Since this blog is not about photography, I hardly ever put my good photos up for display. Instead, I decorate my short ‘stories’ with snapshots and personal pictures. Keeping that in mind, I don’t feel bad showing you this photo:
There are a couple of things wrong with this photo, but I took the shot anyway. As you can plainly see, this composition is not simple but rather busy. Both the Basilica and the Cabot vie for attention, but both can’t have it. The moon should be the star in this shot anyway, at least that’s the premise of shooting the photo this way.

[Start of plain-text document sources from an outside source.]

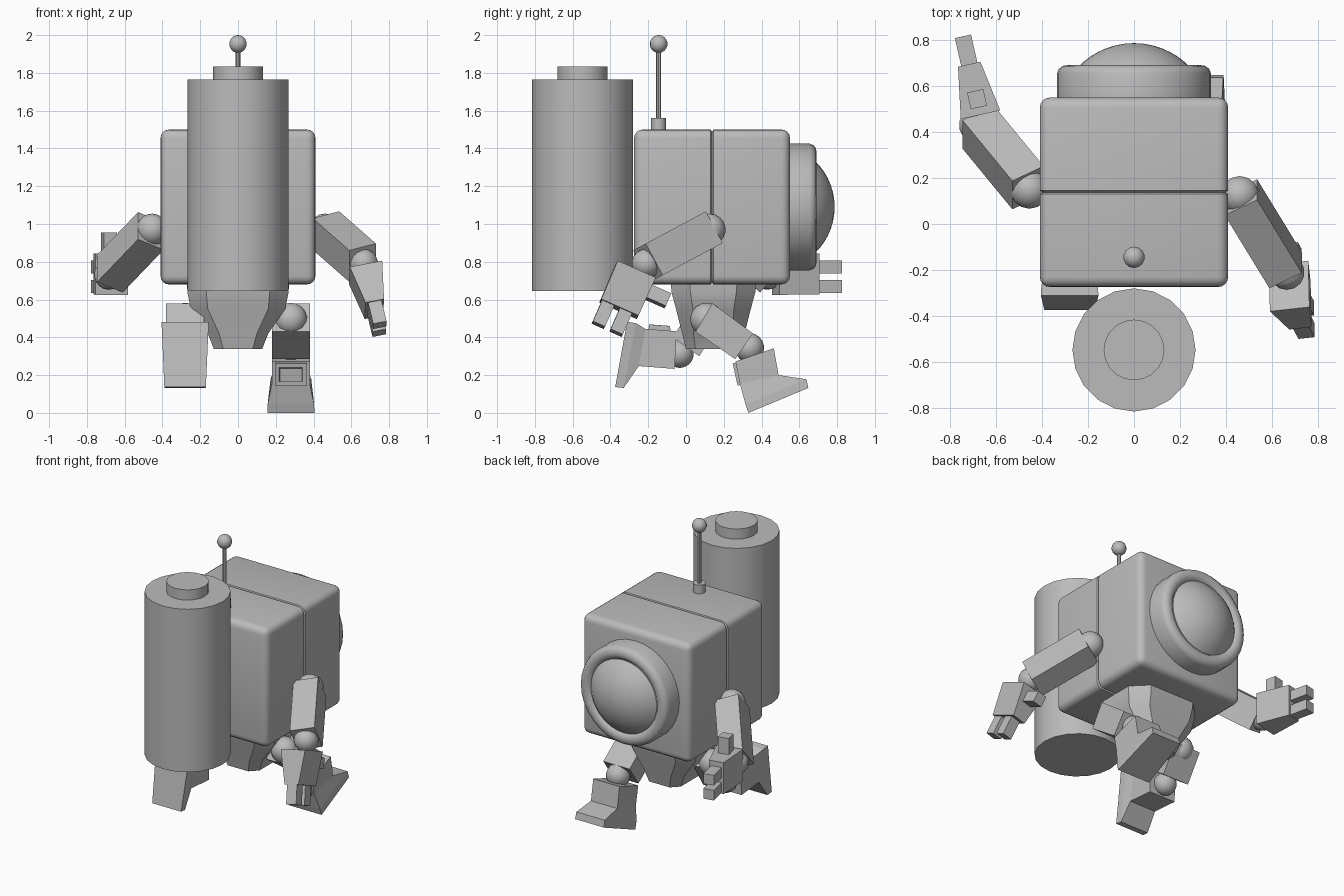
import bpy, bmesh, math
from mathutils import Vector as V, Matrix

if "Cube" in bpy.data.objects:
    bpy.data.objects.remove(bpy.data.objects["Cube"])

grey = bpy.data.materials.new("plain grey")
grey.diffuse_color = (0.5, 0.5, 0.5, 1)
grey.use_nodes = True
grey.node_tree.nodes["Principled BSDF"].inputs["Base Color"].default_value = grey.diffuse_color


def finish(name, bm, smooth=None):
    """Turn a bmesh into a named grey object, optionally smooth by angle."""
    bmesh.ops.recalc_face_normals(bm, faces=bm.faces)
    me = bpy.data.meshes.new(name)
    bm.to_mesh(me)
    bm.free()
    me.materials.append(grey)
    ob = bpy.data.objects.new(name, me)
    bpy.context.collection.objects.link(ob)
    if smooth:
        bpy.ops.object.select_all(action='DESELECT')
        ob.select_set(True)
        bpy.context.view_layer.objects.active = ob
        bpy.ops.object.shade_smooth_by_angle(angle=math.radians(smooth))
    return ob


def loft(name, rings, smooth=None):
    """Skin closed rings of equal point count and cap both ends."""
    bm = bmesh.new()
    vs = [[bm.verts.new(p) for p in r] for r in rings]
    n = len(vs[0])
    for a, b in zip(vs, vs[1:]):
        for i in range(n):
            j = (i + 1) % n
            bm.faces.new((a[i], a[j], b[j], b[i]))
    bm.faces.new(vs[0])
    bm.faces.new(vs[-1])
    return finish(name, bm, smooth)


def lathe(name, profile, centre, sides, along_y=False):
    """Revolve (radius, height) points around z, or around y."""
    rings = []
    for r, h in profile:
        ring = []
        for i in range(sides):
            a = 2 * math.pi * i / sides
            c, s = r * math.cos(a), r * math.sin(a)
            ring.append(V(centre) + (V((c, h, s)) if along_y else V((c, s, h))))
        rings.append(ring)
    return loft(name, rings, 40)


def ball(name, centre, r):
    bm = bmesh.new()
    bmesh.ops.create_uvsphere(bm, u_segments=14, v_segments=9, radius=r,
                              matrix=Matrix.Translation(centre))
    return finish(name, bm, 60)


def quad(c, a, b):
    return [c + a + b, c + a - b, c - a - b, c - a + b]


def block(name, start, end, a, b, a2=None, b2=None):
    """Four-sided bar from start to end with half-axes a and b."""
    return loft(name, [quad(start, a, b), quad(end, a2 or a, b2 or b)])


def side_loft(name, x, sections):
    """Loft sections given as side-view points p, q and their half widths."""
    return loft(name, [[(x - wp, *p), (x + wp, *p), (x + wq, *q), (x - wq, *q)]
                       for p, q, wp, wq in sections])


# Body: rounded cube with a thin seam
bm = bmesh.new()
bmesh.ops.create_cube(bm, size=1)
for v in bm.verts:
    v.co = V((v.co.x * 0.82, 0.138 + v.co.y * 0.825, 1.09 + v.co.z * 0.82))
bmesh.ops.bevel(bm, geom=bm.edges[:], offset=0.045, segments=4, profile=0.5,
                affect='EDGES')
for y in (0.13, 0.138, 0.146):
    bmesh.ops.bisect_plane(bm, geom=bm.verts[:] + bm.edges[:] + bm.faces[:],
                           plane_co=(0, y, 0), plane_no=(0, 1, 0))
for v in bm.verts:
    if abs(v.co.y - 0.138) < 0.001:
        v.co.x *= 0.97
        v.co.z = 1.09 + (v.co.z - 1.09) * 0.97
finish("body", bm, 30)

# Round window: rim and domed glass
lathe("window_rim", [(0.335, 0.53), (0.335, 0.655), (0.327, 0.675), (0.31, 0.688),
                     (0.285, 0.692), (0.262, 0.684), (0.248, 0.668), (0.243, 0.64)],
      (0, 0, 1.09), 32, True)
R, top = 0.338, 0.787
lathe("window_dome", [(R * math.sin(t), top - R + R * math.cos(t))
                      for t in [0.83 * k / 7 + 0.005 for k in range(7, -1, -1)]],
      (0, 0, 1.09), 32, True)

# Tank and cap
lathe("tank", [(0.268, 0.645), (0.268, 1.765)], (0, -0.548, 0), 20)
lathe("tank_cap", [(0.132, 1.75), (0.132, 1.835)], (0, -0.548, 0), 20)

# Antenna
lathe("antenna_base", [(0.04, 1.49), (0.04, 1.56)], (0, -0.145, 0), 12)
lathe("antenna_rod", [(0.013, 1.55), (0.013, 1.93)], (0, -0.145, 0), 8)
ball("antenna_ball", (0, -0.145, 1.953), 0.047)

# Pelvis: tapered block with cut corners
rings = []
for z, hx, hy, c in ((0.69, 0.27, 0.225, 0.1), (0.64, 0.268, 0.222, 0.1),
                     (0.55, 0.25, 0.198, 0.09), (0.42, 0.16, 0.165, 0.06),
                     (0.338, 0.128, 0.145, 0.05)):
    rings.append([(sx * x, 0.145 + sy * y, z) for sx, sy, x, y in (
        (1, 1, hx, hy - c), (1, 1, hx - c, hy), (-1, 1, hx - c, hy),
        (-1, 1, hx, hy - c), (-1, -1, hx, hy - c), (-1, -1, hx - c, hy),
        (1, -1, hx - c, hy), (1, -1, hx, hy - c))])
loft("pelvis", rings, 30)

# Right leg, stepping forward
X = 0.28
ball("right_hip", (X, 0.11, 0.495), 0.088)
side_loft("right_thigh", X, [((0.05, 0.43), (0.14, 0.58), 0.1, 0.1),
                             ((0.26, 0.285), (0.355, 0.42), 0.1, 0.1)])
ball("right_knee", (X, 0.335, 0.345), 0.078)
side_loft("right_shin_and_foot", X, [
    ((0.262, 0.272), (0.465, 0.342), 0.1, 0.1),
    ((0.285, 0.155), (0.49, 0.2), 0.1, 0.1),
    ((0.315, 0.045), (0.637, 0.178), 0.123, 0.108),
    ((0.33, 0.0), (0.648, 0.132), 0.125, 0.11)])
side_loft("right_calf_vent", X, [((0.29, 0.27), (0.3, 0.15), 0.085, 0.085),
                                 ((0.247, 0.262), (0.273, 0.145), 0.085, 0.085),
                                 ((0.252, 0.24), (0.269, 0.165), 0.062, 0.062),
                                 ((0.267, 0.235), (0.282, 0.165), 0.058, 0.058)])

# Left leg, kicked back with the sole facing the front
X = -0.28
ball("left_hip", (X, 0.11, 0.495), 0.088)
side_loft("left_thigh", X, [((0.045, 0.58), (0.185, 0.48), 0.1, 0.1),
                            ((-0.07, 0.4), (0.07, 0.3), 0.1, 0.1)])
ball("left_knee", (X, -0.033, 0.312), 0.074)
side_loft("left_shin_and_foot", X, [
    ((-0.06, 0.233), (-0.05, 0.432), 0.1, 0.1),
    ((-0.25, 0.248), (-0.215, 0.445), 0.1, 0.1),
    ((-0.33, 0.132), (-0.265, 0.475), 0.108, 0.123),
    ((-0.375, 0.137), (-0.312, 0.482), 0.11, 0.125)])
side_loft("left_calf_vent", X, [((-0.08, 0.42), (-0.2, 0.43), 0.085, 0.085),
                                ((-0.085, 0.46), (-0.195, 0.468), 0.085, 0.085),
                                ((-0.105, 0.462), (-0.175, 0.467), 0.062, 0.062),
                                ((-0.107, 0.447), (-0.173, 0.452), 0.058, 0.058)])


def arm(side, shoulder, elbow, wrist_start, wrist_end, wide):
    """Arm with ball joints, boxy upper arm, tapered hand and stubby fingers."""
    s, e, p, q = V(shoulder), V(elbow), V(wrist_start), V(wrist_end)
    ball(side + "_shoulder", s, 0.085)
    ball(side + "_elbow", e, 0.078)
    d = (e - s).normalized()
    n = d.cross(V((1, 0, 0))).normalized()
    m = (s + e) / 2
    block(side + "_upper_arm", m - d * 0.205, m + d * 0.205,
          n * 0.095, n.cross(d) * 0.08)
    f = (q - p).normalized()
    v = V(wide)
    v = (v - f * v.dot(f)).normalized()
    b = f.cross(v)
    block(side + "_hand", p, q, v * 0.11, b * 0.088, v * 0.108, b * 0.05)
    for i, o in enumerate((-0.066, 0.037)):
        c = q + v * o
        block(f"{side}_finger_{i + 1}", c - f * 0.02, c + f * 0.125,
              v * 0.035, b * 0.036)
    c = p + f * 0.07
    block(side + "_thumb", c + v * 0.08, c + v * 0.22, f * 0.037, b * 0.036)


arm("right", (0.46, 0.125, 0.97), (0.665, -0.21, 0.79),
    (0.675, -0.27, 0.745), (0.722, -0.355, 0.55), (0, 0.87, -0.49))
arm("left", (-0.455, 0.15, 0.97), (-0.685, 0.43, 0.73),
    (-0.668, 0.475, 0.735), (-0.717, 0.695, 0.735), (0, 0, 1))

So, why did I put the Basilica in front of this shot? Well, I didn’t, it was just standing there, in the way. If I could move the moon, I would. But I can’t, and since the path the moon takes is unwavering, there are only so many places you can stand to get the moon to rise exactly behind the Cabot Tower. Today, this spot was the only option available to me before sunset, short of knocking on the doors of total strangers to ask if I can have access to their bedroom windows or rooftops. Maybe I should get a job with Newfoundland Power, those guys can put up their aerial work platforms anywhere they want these days.
The other thing that’s ‘wrong’ with this shot is the light, the photo was taken on the very brink of sunset so the fill light on both the moon and the Cabot is rather weak. The best days for taking pictures of the moon are just before it is actually full, but as usual we had some weather spoiling both opportunities, yesterday and the day before. Taking the shot after sunset would have opened up many much better vantage points, but it would have been too dark too soon to balance the exposure of both the foreground and the full moon.
Consequently, I’ve marked the 21st of October in my calendar to try this again, but from a less crowded location.
For good measure, I got up early the next day and photographed the moonset as well, this time the Basilica was a more suitable foreground subject: